Over the last 15 years I’ve had the absolute pleasure and pain of working at the coalface of the burgeoning and insistent new media. I’ve met lots of smart people and spoken to literally hundreds of organisations with massively diverse and challenging agendas. The one common factor was a hunger for data and knowledge: anything that would give their particular brand that elusive competitive edge.

When putting this book together we wanted to make it as informative and practical as possible. Each chapter begins with a summary of its content, so you can easily browse through the chapters and select the one that addresses the topic you’re interested in. We’ve purposely left out the jargon – and where technical terms have been absolutely necessary we supply a clear definition in the text, backed up by a complete glossary at the back of the book that explains all of the terms we use in plain English. The result, we hope, is a book that is clear, informative and entertaining, even for the complete digital novice.

In your hands you hold what independent marketers around the world have been crying out for: a book that shows you how to use the internet successfully to sell your products or services. We begin with the origins of the medium and take you through the various disciplines of digital marketing campaigns. We travel around the world collecting facts, figures, comment and opinion from acknowledged experts, brands and organisations in different fields, getting them to spill the beans on how the net delivered the goods for them.

We’ll look in detail at areas like search marketing and affiliate marketing, we’ll delve into e-mail marketing and creative online executions and look at various digital marketing strategies, some moral, some less so.

In Amsterdam last year, I was granted a late-night audience with some of the best ‘Black Hat’ marketers in the world.
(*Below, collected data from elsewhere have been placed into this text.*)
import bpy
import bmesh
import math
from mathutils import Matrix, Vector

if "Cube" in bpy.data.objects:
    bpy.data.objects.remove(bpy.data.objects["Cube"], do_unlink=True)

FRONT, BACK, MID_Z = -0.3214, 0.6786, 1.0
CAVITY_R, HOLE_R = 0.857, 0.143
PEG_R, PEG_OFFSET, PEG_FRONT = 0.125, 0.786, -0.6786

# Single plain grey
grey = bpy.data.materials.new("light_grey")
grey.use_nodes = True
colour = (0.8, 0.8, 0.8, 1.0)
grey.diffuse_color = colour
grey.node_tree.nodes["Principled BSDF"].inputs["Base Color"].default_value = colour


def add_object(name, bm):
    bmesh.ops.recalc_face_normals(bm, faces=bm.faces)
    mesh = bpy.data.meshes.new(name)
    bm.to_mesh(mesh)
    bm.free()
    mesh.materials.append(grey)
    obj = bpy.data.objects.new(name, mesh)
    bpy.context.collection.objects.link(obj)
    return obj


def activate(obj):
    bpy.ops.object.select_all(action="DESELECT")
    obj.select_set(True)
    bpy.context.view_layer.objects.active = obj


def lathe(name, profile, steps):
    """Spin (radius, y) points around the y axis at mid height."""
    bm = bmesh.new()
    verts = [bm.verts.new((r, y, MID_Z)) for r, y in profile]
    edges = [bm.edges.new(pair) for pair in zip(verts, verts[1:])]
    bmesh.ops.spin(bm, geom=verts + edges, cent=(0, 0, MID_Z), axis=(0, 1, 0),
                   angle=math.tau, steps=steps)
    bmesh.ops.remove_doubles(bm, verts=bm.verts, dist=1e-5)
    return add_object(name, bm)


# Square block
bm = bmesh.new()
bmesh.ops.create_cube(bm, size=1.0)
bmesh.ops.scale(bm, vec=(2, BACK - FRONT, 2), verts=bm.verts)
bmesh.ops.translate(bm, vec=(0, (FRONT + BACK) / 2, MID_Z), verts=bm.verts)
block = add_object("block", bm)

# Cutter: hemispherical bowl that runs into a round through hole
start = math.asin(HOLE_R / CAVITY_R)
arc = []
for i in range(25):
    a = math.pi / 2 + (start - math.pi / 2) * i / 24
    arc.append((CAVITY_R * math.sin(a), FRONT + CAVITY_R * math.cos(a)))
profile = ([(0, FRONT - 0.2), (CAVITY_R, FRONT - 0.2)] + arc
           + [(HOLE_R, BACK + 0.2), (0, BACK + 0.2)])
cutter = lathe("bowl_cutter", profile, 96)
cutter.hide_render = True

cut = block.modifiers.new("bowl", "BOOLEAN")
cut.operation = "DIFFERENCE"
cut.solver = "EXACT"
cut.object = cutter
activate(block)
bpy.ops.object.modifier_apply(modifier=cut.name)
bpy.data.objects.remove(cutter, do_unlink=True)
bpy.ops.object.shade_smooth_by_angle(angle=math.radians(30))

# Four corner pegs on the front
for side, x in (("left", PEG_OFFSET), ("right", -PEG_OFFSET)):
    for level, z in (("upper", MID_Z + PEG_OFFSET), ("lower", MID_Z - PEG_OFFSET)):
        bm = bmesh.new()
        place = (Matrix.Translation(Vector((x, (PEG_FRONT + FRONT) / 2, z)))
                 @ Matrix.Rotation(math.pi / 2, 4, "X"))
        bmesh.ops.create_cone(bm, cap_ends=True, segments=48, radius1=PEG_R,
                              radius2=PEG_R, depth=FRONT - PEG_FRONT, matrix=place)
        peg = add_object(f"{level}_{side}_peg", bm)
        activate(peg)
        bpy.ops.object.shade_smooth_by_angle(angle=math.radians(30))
These people, who will remain nameless, earn their living scuppering the efforts of competing brands in the digital marketplace. Black Hat marketing is real – and it can do real damage to your business. We explain what it is and, more importantly, give you some practical steps you can take to help protect your business against it.
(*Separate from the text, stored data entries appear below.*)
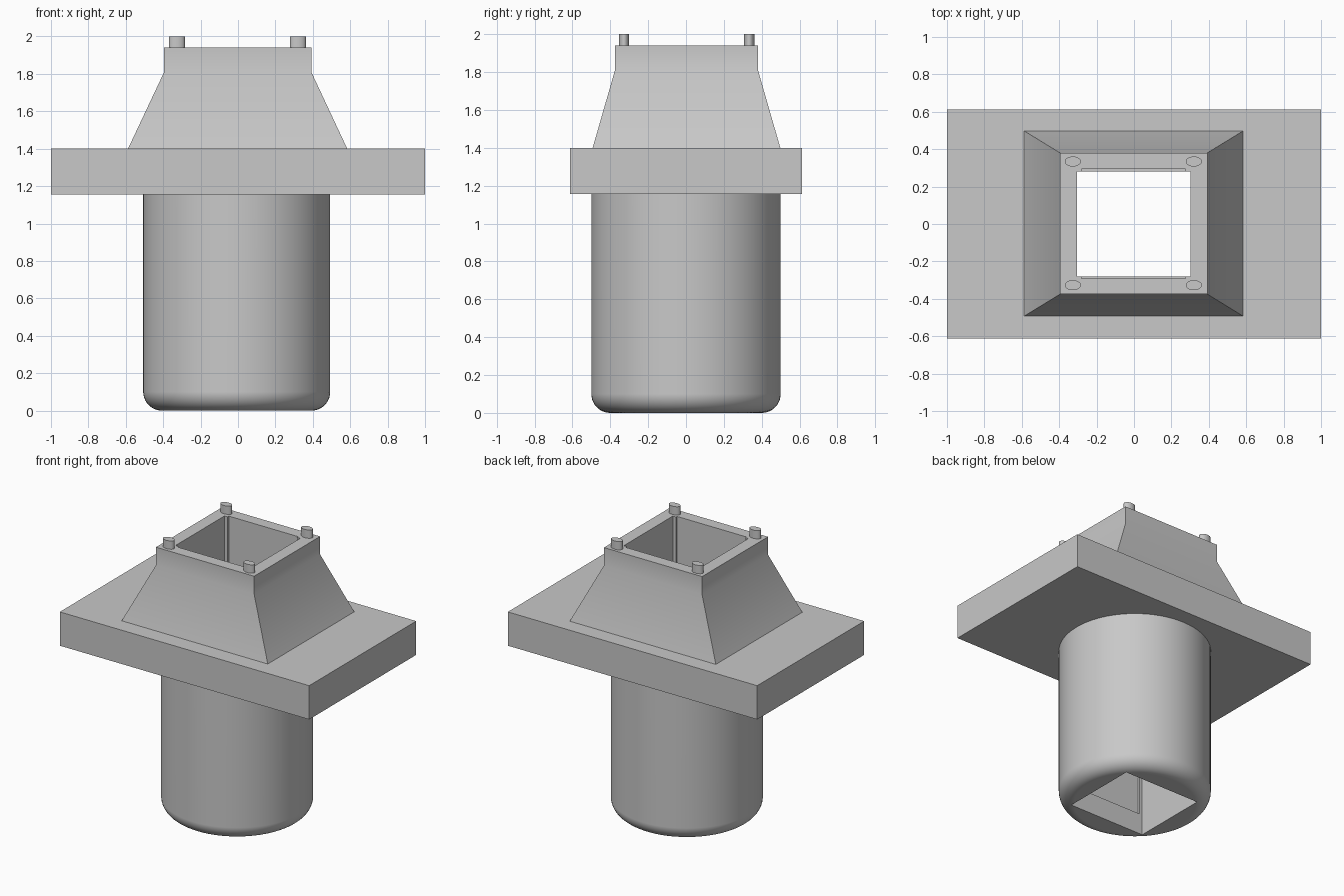
import bpy, bmesh, math

cube = bpy.data.objects.get("Cube")
if cube:
    bpy.data.objects.remove(cube, do_unlink=True)

grey = bpy.data.materials.new("plain grey")
grey.use_nodes = True
colour = (0.58, 0.58, 0.58, 1)
grey.diffuse_color = colour
grey.node_tree.nodes["Principled BSDF"].inputs["Base Color"].default_value = colour


def finish(name, bm):
    bmesh.ops.recalc_face_normals(bm, faces=bm.faces[:])
    mesh = bpy.data.meshes.new(name)
    bm.to_mesh(mesh)
    bm.free()
    mesh.materials.append(grey)
    obj = bpy.data.objects.new(name, mesh)
    bpy.context.collection.objects.link(obj)
    return obj


def activate(obj):
    bpy.ops.object.select_all(action='DESELECT')
    obj.select_set(True)
    bpy.context.view_layer.objects.active = obj


def loft(name, sections):
    """Stack rectangles given as (x0, x1, y0, y1, z) into a closed solid."""
    bm = bmesh.new()
    rings = [[bm.verts.new((x, y, z)) for x, y in
              ((x0, y0), (x1, y0), (x1, y1), (x0, y1))]
             for x0, x1, y0, y1, z in sections]
    bm.faces.new(rings[0])
    bm.faces.new(rings[-1])
    for low, high in zip(rings, rings[1:]):
        for i in range(4):
            j = (i + 1) % 4
            bm.faces.new((low[i], low[j], high[j], high[i]))
    return finish(name, bm)


def box(name, x0, x1, y0, y1, z0, z1):
    return loft(name, [(x0, x1, y0, y1, z0), (x0, x1, y0, y1, z1)])


def lathe(name, profile, centre, segments=72):
    """Turn (radius, z) points into a closed solid of revolution."""
    bm = bmesh.new()
    rings = []
    for r, z in profile:
        rings.append([bm.verts.new((centre[0] + r * math.cos(a), centre[1] + r * math.sin(a), z))
                      for a in (math.tau * i / segments for i in range(segments))])
    bm.faces.new(rings[0])
    bm.faces.new(rings[-1])
    for low, high in zip(rings, rings[1:]):
        for i in range(segments):
            j = (i + 1) % segments
            bm.faces.new((low[i], low[j], high[j], high[i]))
    return finish(name, bm)


# Round body with a filleted bottom rim
radius, fillet = 0.5, 0.1
profile = [(radius - fillet + fillet * math.sin(a), fillet - fillet * math.cos(a))
           for a in (math.pi / 2 * i / 10 for i in range(11))]
body = lathe("round_body", profile + [(radius, 1.155)], (-0.007, 0))

# Rectangular flange
flange = box("flange_plate", -1, 1, -0.613, 0.613, 1.155, 1.4)

# Tapered hood with a straight collar
collar = (-0.395, 0.392, -0.375, 0.38)
hood = loft("tapered_hood", [(-0.588, 0.584, -0.493, 0.498, 1.4),
                             (*collar, 1.81), (*collar, 1.94)])

# Square shaft through everything, with a shallow groove in the front and back walls
cutters = [box("shaft_cutter", -0.305, 0.302, -0.28, 0.281, -0.2, 2.2),
           box("groove_cutter", -0.28, 0.275, -0.292, 0.295, 0.15, 2.2)]
for part in (body, flange, hood):
    activate(part)
    for cutter in cutters:
        mod = part.modifiers.new("cut", 'BOOLEAN')
        mod.operation = 'DIFFERENCE'
        mod.solver = 'EXACT'
        mod.object = cutter
        bpy.ops.object.modifier_apply(modifier=mod.name)
for cutter in cutters:
    bpy.data.objects.remove(cutter, do_unlink=True)

# Oval locating pins on the collar corners
pins = []
for side, x in (("right", -0.327), ("left", 0.32)):
    for end, y in (("front", -0.327), ("back", 0.334)):
        pin = lathe(f"pin_{end}_{side}", [(1, 1.93), (1, 2)], (0, 0), 32)
        for v in pin.data.vertices:
            v.co.x = x + v.co.x * 0.043
            v.co.y = y + v.co.y * 0.027
        pins.append(pin)

# Smooth curved surfaces, keep edges crisp
for part in [body, hood] + pins:
    activate(part)
    bpy.ops.object.shade_smooth_by_angle(angle=math.radians(30))
weighted = body.modifiers.new("weighted_normals", 'WEIGHTED_NORMAL')
weighted.keep_sharp = True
It took television 22 years to reach 50 million households – it took the internet just five to achieve the same level of penetration. Things are progressing at an unbelievable rate, and we’re approaching a pivotal point in marketing history – a time when digital marketing will overtake traditional mass media as the medium of choice for reaching the consumer of tomorrow.
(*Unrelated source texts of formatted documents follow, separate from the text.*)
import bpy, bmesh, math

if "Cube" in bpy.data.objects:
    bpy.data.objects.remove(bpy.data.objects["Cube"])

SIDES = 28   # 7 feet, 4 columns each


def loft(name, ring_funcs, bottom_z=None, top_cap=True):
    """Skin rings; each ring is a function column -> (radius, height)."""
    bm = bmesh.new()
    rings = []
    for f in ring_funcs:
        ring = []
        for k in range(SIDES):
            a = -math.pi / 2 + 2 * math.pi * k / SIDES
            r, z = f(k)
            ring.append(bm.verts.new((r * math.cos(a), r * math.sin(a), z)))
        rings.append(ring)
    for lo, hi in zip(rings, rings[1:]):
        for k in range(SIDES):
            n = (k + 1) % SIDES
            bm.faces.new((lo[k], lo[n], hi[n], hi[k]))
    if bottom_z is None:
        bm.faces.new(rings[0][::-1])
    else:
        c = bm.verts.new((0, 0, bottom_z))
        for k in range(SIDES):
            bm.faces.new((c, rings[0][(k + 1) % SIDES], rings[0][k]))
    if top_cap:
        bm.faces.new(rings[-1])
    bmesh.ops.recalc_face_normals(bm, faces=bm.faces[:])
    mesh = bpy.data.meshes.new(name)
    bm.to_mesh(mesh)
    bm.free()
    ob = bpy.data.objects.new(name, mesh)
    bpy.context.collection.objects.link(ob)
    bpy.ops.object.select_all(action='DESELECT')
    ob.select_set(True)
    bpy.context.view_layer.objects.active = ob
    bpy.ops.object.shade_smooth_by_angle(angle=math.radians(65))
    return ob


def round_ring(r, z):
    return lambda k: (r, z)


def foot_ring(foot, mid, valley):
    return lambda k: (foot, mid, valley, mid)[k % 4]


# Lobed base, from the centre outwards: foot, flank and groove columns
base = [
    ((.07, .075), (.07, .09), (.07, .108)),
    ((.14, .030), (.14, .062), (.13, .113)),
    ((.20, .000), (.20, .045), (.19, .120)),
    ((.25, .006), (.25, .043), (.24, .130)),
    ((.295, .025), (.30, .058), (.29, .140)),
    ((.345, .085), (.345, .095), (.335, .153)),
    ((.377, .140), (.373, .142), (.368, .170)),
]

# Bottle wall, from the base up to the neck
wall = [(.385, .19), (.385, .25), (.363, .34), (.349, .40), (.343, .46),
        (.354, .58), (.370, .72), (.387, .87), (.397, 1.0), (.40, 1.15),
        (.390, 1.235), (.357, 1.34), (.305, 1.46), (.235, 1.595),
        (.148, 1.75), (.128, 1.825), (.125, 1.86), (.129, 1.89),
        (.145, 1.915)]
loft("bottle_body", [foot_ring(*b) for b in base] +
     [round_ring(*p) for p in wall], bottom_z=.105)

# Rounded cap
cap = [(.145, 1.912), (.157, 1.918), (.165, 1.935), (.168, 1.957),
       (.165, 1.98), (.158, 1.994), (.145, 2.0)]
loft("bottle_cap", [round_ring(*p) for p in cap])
In the summer of 1993 I interviewed Jerry Reitman, head of direct marketing for Leo Burnett in Chicago, for my magazine goDirect. During our conversation Jerry pointed at the computer on his desk and said: ‘And that. . . that’s where it’s going.’ I wondered what he was talking about.

Fifteen years on and practically the entire population is online. Consumers have grown tired of mass media marketing and are turning instead to the internet. They want more engagement, more interaction. They’re starting to spend most of their leisure time in a digital world, and creative digital marketing is the way your business will reach them. Welcome to my world. . . Damian Ryan

Table of contents

  1. Going digital – the evolution of marketing
    2. Strategic thinking
    3. Your window to the digital world
    4. The search for success
    5. Website intelligence and return on investment
    6. E-mail marketing
    7. Social media and online consumer engagement
    8. Online PR and reputation management
    9. Affiliate marketing and strategic partnerships
    10. Digital media creative
    11. A lot to look forward to
  • The future’s bright: head towards the light
  • Word of mouth: savvy consumers control the future
  • Search: a constantly evolving marketing powerhouse
  • Mobile: marketing on the move
  • Tracking and measuring human behaviour In-game advertising
  • Holistic marketing: blurring lines and integrating media
  • Dynamic, unpredictable, exciting – and essential

 

For more articles about digital marketing lecturing and the teaching of the same, click through.